Task to carry out:
Set down each of the records below exactly as it reads. No pictures go into the copy.

Saved entries:
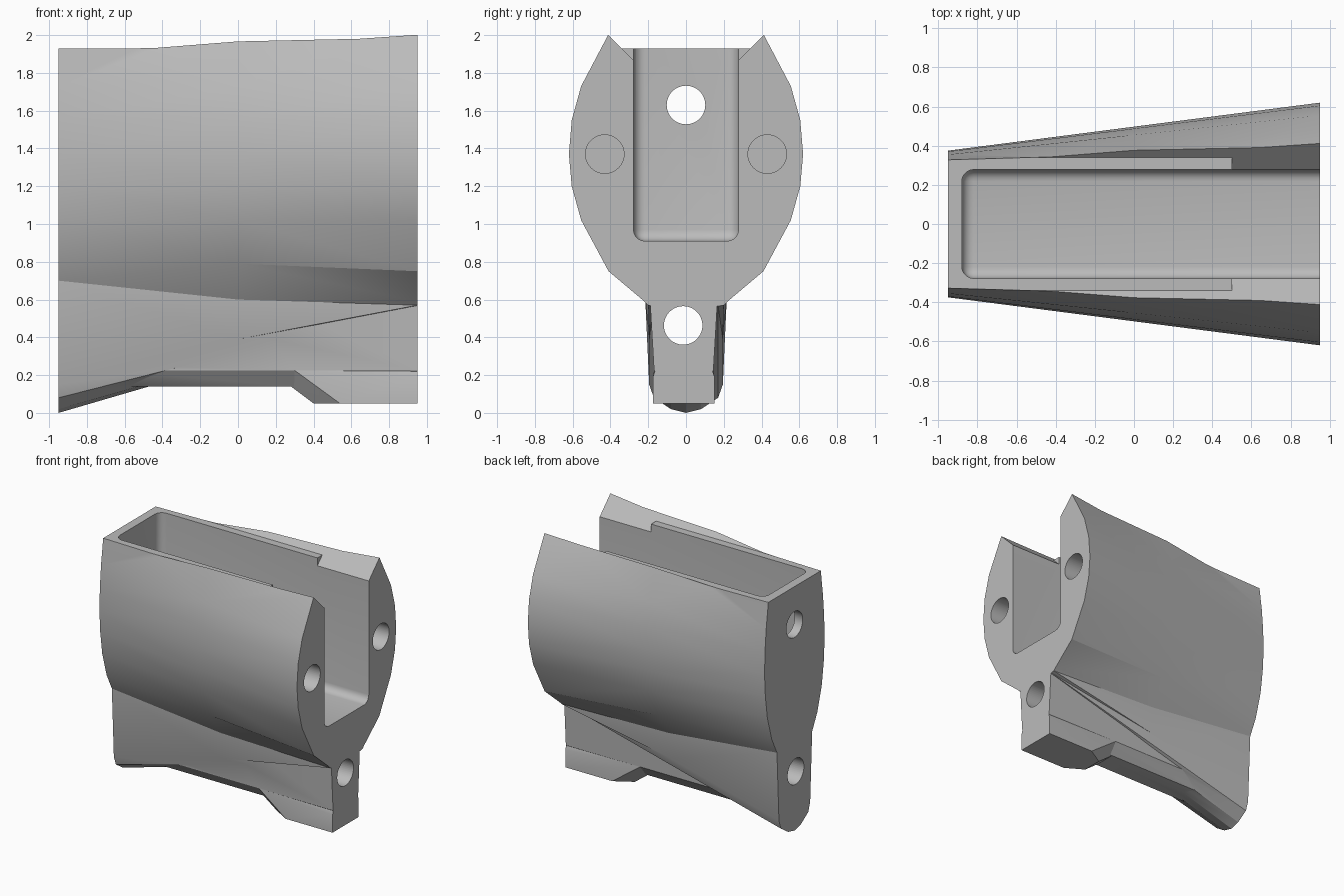
import bpy, bmesh, math
from mathutils import Matrix, Vector

if "Cube" in bpy.data.objects:
    bpy.data.objects.remove(bpy.data.objects["Cube"])

grey = bpy.data.materials.new("plain grey")
grey.use_nodes = True
colour = (0.5, 0.5, 0.5, 1)
grey.diffuse_color = colour
grey.node_tree.nodes["Principled BSDF"].inputs["Base Color"].default_value = colour


def finish(name, bm):
    bmesh.ops.recalc_face_normals(bm, faces=bm.faces)
    mesh = bpy.data.meshes.new(name)
    bm.to_mesh(mesh)
    bm.free()
    mesh.materials.append(grey)
    obj = bpy.data.objects.new(name, mesh)
    bpy.context.collection.objects.link(obj)
    return obj


def mirrored(half):
    """Close a half outline, listed top to bottom, across y = 0."""
    return half + [(-y, z) for y, z in reversed(half) if y > 0]


def loft(name, sections, shift=0):
    """Skin a list of (x, outline) sections and cap both ends."""
    bm = bmesh.new()
    rings = [[bm.verts.new((x, y + shift, z)) for y, z in outline]
             for x, outline in sections]
    sides = []
    for a, b in zip(rings, rings[1:]):
        n = len(a)
        for i in range(n):
            j = (i + 1) % n
            sides.append(bm.faces.new((a[i], a[j], b[j], b[i])))
    bmesh.ops.triangulate(bm, faces=sides)
    bm.faces.new(rings[0])
    bm.faces.new(rings[-1])
    return finish(name, bm)


def prism(name, x0, x1, outline, shift=0):
    return loft(name, [(x0, outline), (x1, outline)], shift)


def bore(name, x0, x1, y, z, radius=0.102):
    circle = [(y + radius * math.cos(i * math.tau / 48),
               z + radius * math.sin(i * math.tau / 48)) for i in range(48)]
    return prism(name, x0, x1, circle)


def combine(target, tool, operation):
    mod = target.modifiers.new(tool.name, "BOOLEAN")
    mod.operation = operation
    mod.solver = "EXACT"
    mod.object = tool
    bpy.context.view_layer.objects.active = target
    bpy.ops.object.modifier_apply(modifier=mod.name)
    bpy.data.objects.remove(tool)


# Tapered outer shell: wide at +x, slim with a rounded keel at -x
wide = [(.36, 2.1), (.555, 1.73), (.605, 1.55), (.62, 1.37), (.605, 1.2), (.555, 1.02),
        (.41, .75), (.22, .59), (.2, .57), (.17, .565), (.08, .56), (0, .555)]
slim = [(.305, 2.1), (.355, 1.73), (.37, 1.55), (.375, 1.37), (.365, 1.2), (.34, 1.02),
        (.285, .83), (.22, .7), (.195, .15), (.17, .08), (.08, .02), (0, 0)]
middle = [((a + c) / 2, (b + d) / 2) for (a, b), (c, d) in zip(wide, slim)]
middle[7:9] = [(.215, .6), (.195, .39)]
body = loft("housing_body", [(-.95, mirrored(slim)), (0, mirrored(middle)),
                             (.95, mirrored(wide))])

# Lower rail with chamfered underside
rail_half = [(.18, .62), (.157, .225), (.09, .14)]
rail = prism("lower_rail", -.9, .95, mirrored(rail_half), -.012)
combine(body, rail, "UNION")

# Foot block with a tapered nose
bm = bmesh.new()
nose = [(.22, .08, .24), (.28, .08, .14), (.4, .08, .05), (.54, .163, .05),
        (.42, .163, .19), (.3, .157, .225), (.95, .163, .05), (.95, .163, .19),
        (.95, .15, .23)]
for x, y, z in nose:
    for side in (1, -1):
        bm.verts.new((x, side * y - .012, z))
bmesh.ops.convex_hull(bm, input=bm.verts)
combine(body, finish("foot_block", bm), "UNION")

# Sloped rims and flat ledges along the top
ledge = [(.62, 2.21), (.34, 1.93)]
combine(body, prism("ledge_cut", -1.1, 1.1, mirrored(ledge)), "DIFFERENCE")
slope = [(.34, 2.1), (.34, 1.93), (.27, 1.86)]
combine(body, prism("slope_cut", .5, 1.1, mirrored(slope)), "DIFFERENCE")

# Open pocket with rounded corners
bm = bmesh.new()
low, high = Vector((-.88, -.278, .91)), Vector((1.3, .278, 2.5))
size = high - low
bmesh.ops.create_cube(bm, size=1, matrix=Matrix.Translation((low + high) / 2)
                      @ Matrix.Diagonal((*size, 1)))
bmesh.ops.bevel(bm, geom=bm.edges[:], offset=.06, segments=5, profile=.5,
                affect="EDGES")
combine(body, finish("pocket_cut", bm), "DIFFERENCE")

# Bolt holes: back wall, full-length lower bore, two blind side holes
combine(body, bore("wall_hole", -1.1, -.6, 0, 1.63), "DIFFERENCE")
combine(body, bore("lower_hole", -1.1, 1.1, -.015, .463), "DIFFERENCE")
for side in (1, -1):
    combine(body, bore("side_hole", .45, 1.1, side * .43, 1.37), "DIFFERENCE")

# Smooth shading with crisp edges
bpy.ops.object.select_all(action="DESELECT")
body.select_set(True)
bpy.context.view_layer.objects.active = body
bpy.ops.object.shade_smooth_by_angle(angle=math.radians(24))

Output:
import bpy, bmesh, math
from mathutils import Matrix, Vector

if "Cube" in bpy.data.objects:
    bpy.data.objects.remove(bpy.data.objects["Cube"])

grey = bpy.data.materials.new("plain grey")
grey.use_nodes = True
colour = (0.5, 0.5, 0.5, 1)
grey.diffuse_color = colour
grey.node_tree.nodes["Principled BSDF"].inputs["Base Color"].default_value = colour


def finish(name, bm):
    bmesh.ops.recalc_face_normals(bm, faces=bm.faces)
    mesh = bpy.data.meshes.new(name)
    bm.to_mesh(mesh)
    bm.free()
    mesh.materials.append(grey)
    obj = bpy.data.objects.new(name, mesh)
    bpy.context.collection.objects.link(obj)
    return obj


def mirrored(half):
    """Close a half outline, listed top to bottom, across y = 0."""
    return half + [(-y, z) for y, z in reversed(half) if y > 0]


def loft(name, sections, shift=0):
    """Skin a list of (x, outline) sections and cap both ends."""
    bm = bmesh.new()
    rings = [[bm.verts.new((x, y + shift, z)) for y, z in outline]
             for x, outline in sections]
    sides = []
    for a, b in zip(rings, rings[1:]):
        n = len(a)
        for i in range(n):
            j = (i + 1) % n
            sides.append(bm.faces.new((a[i], a[j], b[j], b[i])))
    bmesh.ops.triangulate(bm, faces=sides)
    bm.faces.new(rings[0])
    bm.faces.new(rings[-1])
    return finish(name, bm)


def prism(name, x0, x1, outline, shift=0):
    return loft(name, [(x0, outline), (x1, outline)], shift)


def bore(name, x0, x1, y, z, radius=0.102):
    circle = [(y + radius * math.cos(i * math.tau / 48),
               z + radius * math.sin(i * math.tau / 48)) for i in range(48)]
    return prism(name, x0, x1, circle)


def combine(target, tool, operation):
    mod = target.modifiers.new(tool.name, "BOOLEAN")
    mod.operation = operation
    mod.solver = "EXACT"
    mod.object = tool
    bpy.context.view_layer.objects.active = target
    bpy.ops.object.modifier_apply(modifier=mod.name)
    bpy.data.objects.remove(tool)


# Tapered outer shell: wide at +x, slim with a rounded keel at -x
wide = [(.36, 2.1), (.555, 1.73), (.605, 1.55), (.62, 1.37), (.605, 1.2), (.555, 1.02),
        (.41, .75), (.22, .59), (.2, .57), (.17, .565), (.08, .56), (0, .555)]
slim = [(.305, 2.1), (.355, 1.73), (.37, 1.55), (.375, 1.37), (.365, 1.2), (.34, 1.02),
        (.285, .83), (.22, .7), (.195, .15), (.17, .08), (.08, .02), (0, 0)]
middle = [((a + c) / 2, (b + d) / 2) for (a, b), (c, d) in zip(wide, slim)]
middle[7:9] = [(.215, .6), (.195, .39)]
body = loft("housing_body", [(-.95, mirrored(slim)), (0, mirrored(middle)),
                             (.95, mirrored(wide))])

# Lower rail with chamfered underside
rail_half = [(.18, .62), (.157, .225), (.09, .14)]
rail = prism("lower_rail", -.9, .95, mirrored(rail_half), -.012)
combine(body, rail, "UNION")

# Foot block with a tapered nose
bm = bmesh.new()
nose = [(.22, .08, .24), (.28, .08, .14), (.4, .08, .05), (.54, .163, .05),
        (.42, .163, .19), (.3, .157, .225), (.95, .163, .05), (.95, .163, .19),
        (.95, .15, .23)]
for x, y, z in nose:
    for side in (1, -1):
        bm.verts.new((x, side * y - .012, z))
bmesh.ops.convex_hull(bm, input=bm.verts)
combine(body, finish("foot_block", bm), "UNION")

# Sloped rims and flat ledges along the top
ledge = [(.62, 2.21), (.34, 1.93)]
combine(body, prism("ledge_cut", -1.1, 1.1, mirrored(ledge)), "DIFFERENCE")
slope = [(.34, 2.1), (.34, 1.93), (.27, 1.86)]
combine(body, prism("slope_cut", .5, 1.1, mirrored(slope)), "DIFFERENCE")

# Open pocket with rounded corners
bm = bmesh.new()
low, high = Vector((-.88, -.278, .91)), Vector((1.3, .278, 2.5))
size = high - low
bmesh.ops.create_cube(bm, size=1, matrix=Matrix.Translation((low + high) / 2)
                      @ Matrix.Diagonal((*size, 1)))
bmesh.ops.bevel(bm, geom=bm.edges[:], offset=.06, segments=5, profile=.5,
                affect="EDGES")
combine(body, finish("pocket_cut", bm), "DIFFERENCE")

# Bolt holes: back wall, full-length lower bore, two blind side holes
combine(body, bore("wall_hole", -1.1, -.6, 0, 1.63), "DIFFERENCE")
combine(body, bore("lower_hole", -1.1, 1.1, -.015, .463), "DIFFERENCE")
for side in (1, -1):
    combine(body, bore("side_hole", .45, 1.1, side * .43, 1.37), "DIFFERENCE")

# Smooth shading with crisp edges
bpy.ops.object.select_all(action="DESELECT")
body.select_set(True)
bpy.context.view_layer.objects.active = body
bpy.ops.object.shade_smooth_by_angle(angle=math.radians(24))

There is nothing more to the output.